Understanding Teacher Applicant Responses and Behaviors: Lessons from a Comparative Case Study of Elementary Title I Principals
One of the most important jobs of a school principal is to recruit, hire and retain highly qualified teachers who positively impact student achievement (Balossi & Hernandez, 2016; Berry, 2002; Berry, Hoke, and Hirsch, 2004; Darling-Hammond & Berry, 2006; Darling-Hammond & Sykes, 2003; Hunting et al., 2017; Jones, Nathan, Maier, & Grogan, 2011). Administrators, researchers and policy makers do not agree on what qualities are related to a highly qualified teacher (Balossi & Hernandez, 2016; Hunting et al., 2017; Jones, Nathan, Maier, & Grogan, 2011). The purpose of this study is to critically analyze how Title I campus administrators interpret and make sense of teacher applicant responses and behaviors during the interview process. The research questions are: (1) How do Title I principals interpret applicant responses during the interview? (2) How do Title I principals interpret applicant behavior during the interview? (3) How do Title I principals make sense of their interpretations of an applicant's responses and behaviors to determine the fit for their campus? A multi case study was used to compare the six elementary school principal's processes of hiring and sense making of teacher applicants' responses and behaviors.
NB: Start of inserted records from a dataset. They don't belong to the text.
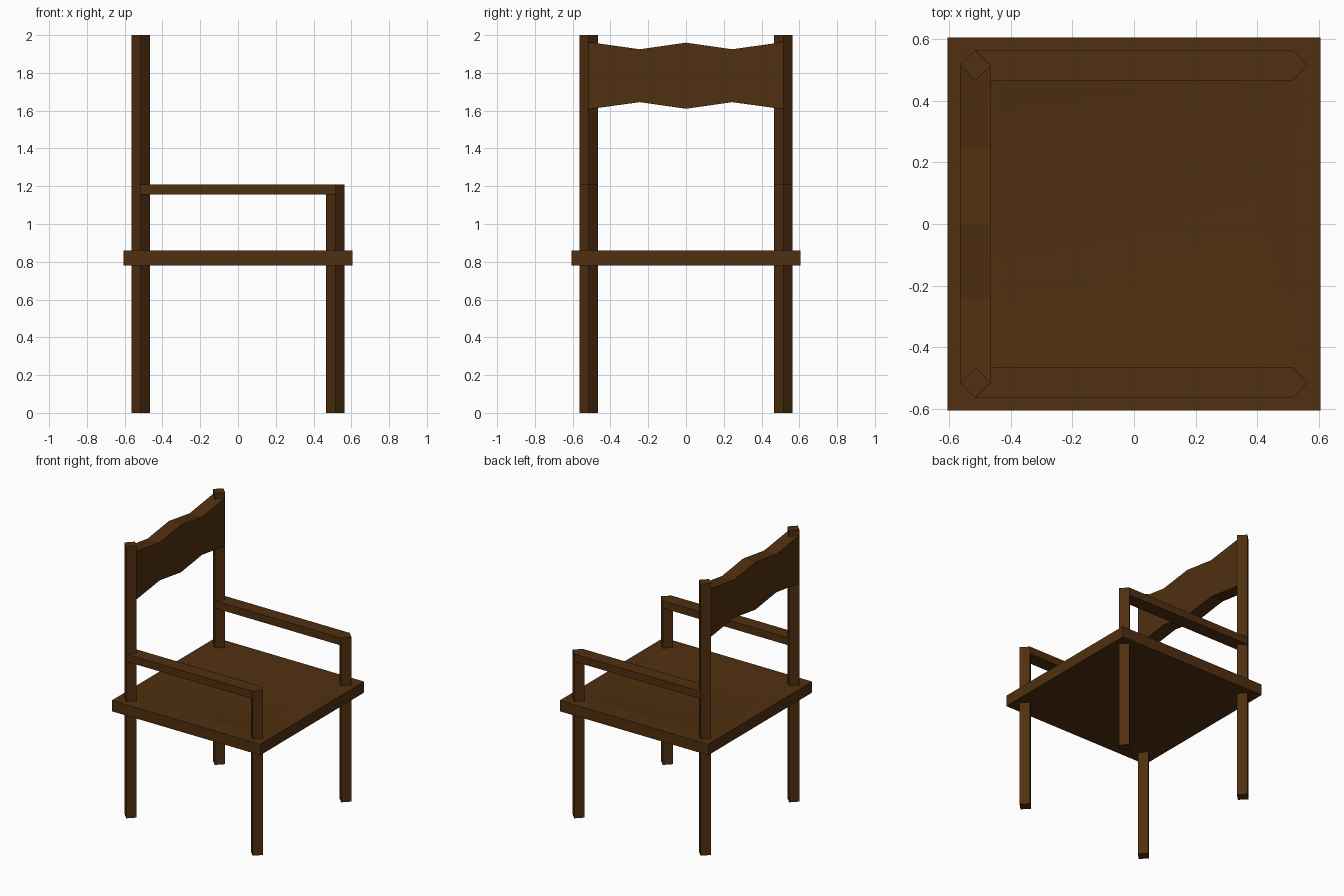
import bpy, bmesh, math

cube = bpy.data.objects.get("Cube")
if cube:
    bpy.data.objects.remove(cube, do_unlink=True)

wood = bpy.data.materials.new("dark brown wood")
wood.use_nodes = True
wood.diffuse_color = (0.08, 0.029, 0.005, 1)
wood.node_tree.nodes["Principled BSDF"].inputs["Base Color"].default_value = wood.diffuse_color

POST = 0.515      # distance of posts from the centre
R = 0.05          # half the post diagonal
ARM_TOP = 1.21
SEAT_TOP = 0.86


def finish(name, bm):
    bmesh.ops.recalc_face_normals(bm, faces=bm.faces)
    mesh = bpy.data.meshes.new(name)
    bm.to_mesh(mesh)
    bm.free()
    mesh.materials.append(wood)
    obj = bpy.data.objects.new(name, mesh)
    bpy.context.collection.objects.link(obj)
    return obj


def prism(name, outline, offset):
    """Extrude a closed outline of 3D points along an offset."""
    bm = bmesh.new()
    face = bm.faces.new([bm.verts.new(p) for p in outline])
    new = bmesh.ops.extrude_face_region(bm, geom=[face])["geom"]
    bmesh.ops.translate(bm, vec=offset, verts=[v for v in new if isinstance(v, bmesh.types.BMVert)])
    return finish(name, bm)


# Diamond-section posts and flat armrests on both sides
for side, s in (("left", 1), ("right", -1)):
    for name, x, height in (("back_post", -POST, 2), ("front_post", POST, ARM_TOP)):
        ring = [(x + R * math.cos(k * math.pi / 2), s * POST + R * math.sin(k * math.pi / 2), 0)
                for k in range(4)]
        prism(f"{name}_{side}", ring, (0, 0, height))
    arm = [(-POST, s * POST + dy, z) for dy, z in
           ((-R, 1.155), (R, 1.155), (R, ARM_TOP), (-R, ARM_TOP))]
    prism(f"armrest_{side}", arm, (2 * POST, 0, 0))

# Wavy back board between the rear posts
top = [(-POST, 1.963), (-0.245, 1.925), (0, 1.96), (0.245, 1.925), (POST, 1.963)]
bottom = [(POST, 1.608), (0.245, 1.645), (0, 1.61), (-0.245, 1.645), (-POST, 1.608)]
prism("back_board", [(-POST - R, y, z) for y, z in top + bottom], (2 * R, 0, 0))

# Square seat with a shallow dish that rises gently to the front
bm = bmesh.new()
rings = []
for back, front, half, z in ((-0.605, 0.605, 0.605, 0.78), (-0.605, 0.605, 0.605, SEAT_TOP),
                             (-0.48, 0.55, 0.48, SEAT_TOP), (-0.44, 0.4, 0.44, SEAT_TOP - 0.01)):
    rings.append([bm.verts.new((x, y, z)) for x, y in
                  ((back, -half), (front, -half), (front, half), (back, half))])
for lower, upper in zip(rings, rings[1:]):
    for i in range(4):
        j = (i + 1) % 4
        bm.faces.new((lower[i], lower[j], upper[j], upper[i]))
bm.faces.new(rings[0])
bm.faces.new(rings[-1])
seat = finish("seat", bm)
bpy.ops.object.select_all(action="DESELECT")
seat.select_set(True)
bpy.context.view_layer.objects.active = seat
bpy.ops.object.shade_smooth_by_angle(angle=math.radians(30))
In-depth interviews and observations were conducted with each of the six elementary school principals in a southwest school district to critically analyze their hiring processes before, during and after the interview. Findings show trends related to applicants' responses. Principals are looking for responses related to the candidates' passion, building relationships, hard work, and growth mindset. Trends related to the candidates' behavior relate to the applicant's level of enthusiasm and delivery of responses. Principals make sense of both the applicant's behaviors and responses prior to, during and after the interview through references, cues, post discussion with the interview committee members, phone references and overall impressions. Literature shows Symbolic Convergence Theory (SCT) is grounded in social science research (Bormann, 1982). This study uses the first main part of SCT, which focuses on the formation of groups. SCT describes how principals use concepts of SCT such as: personal stories known as fantasy type, individual achievements known as saga, and the verbal and non-verbal symbols in communication known as symbolic cues to help them make sense of teacher applicant's responses and behaviors when making their decisions.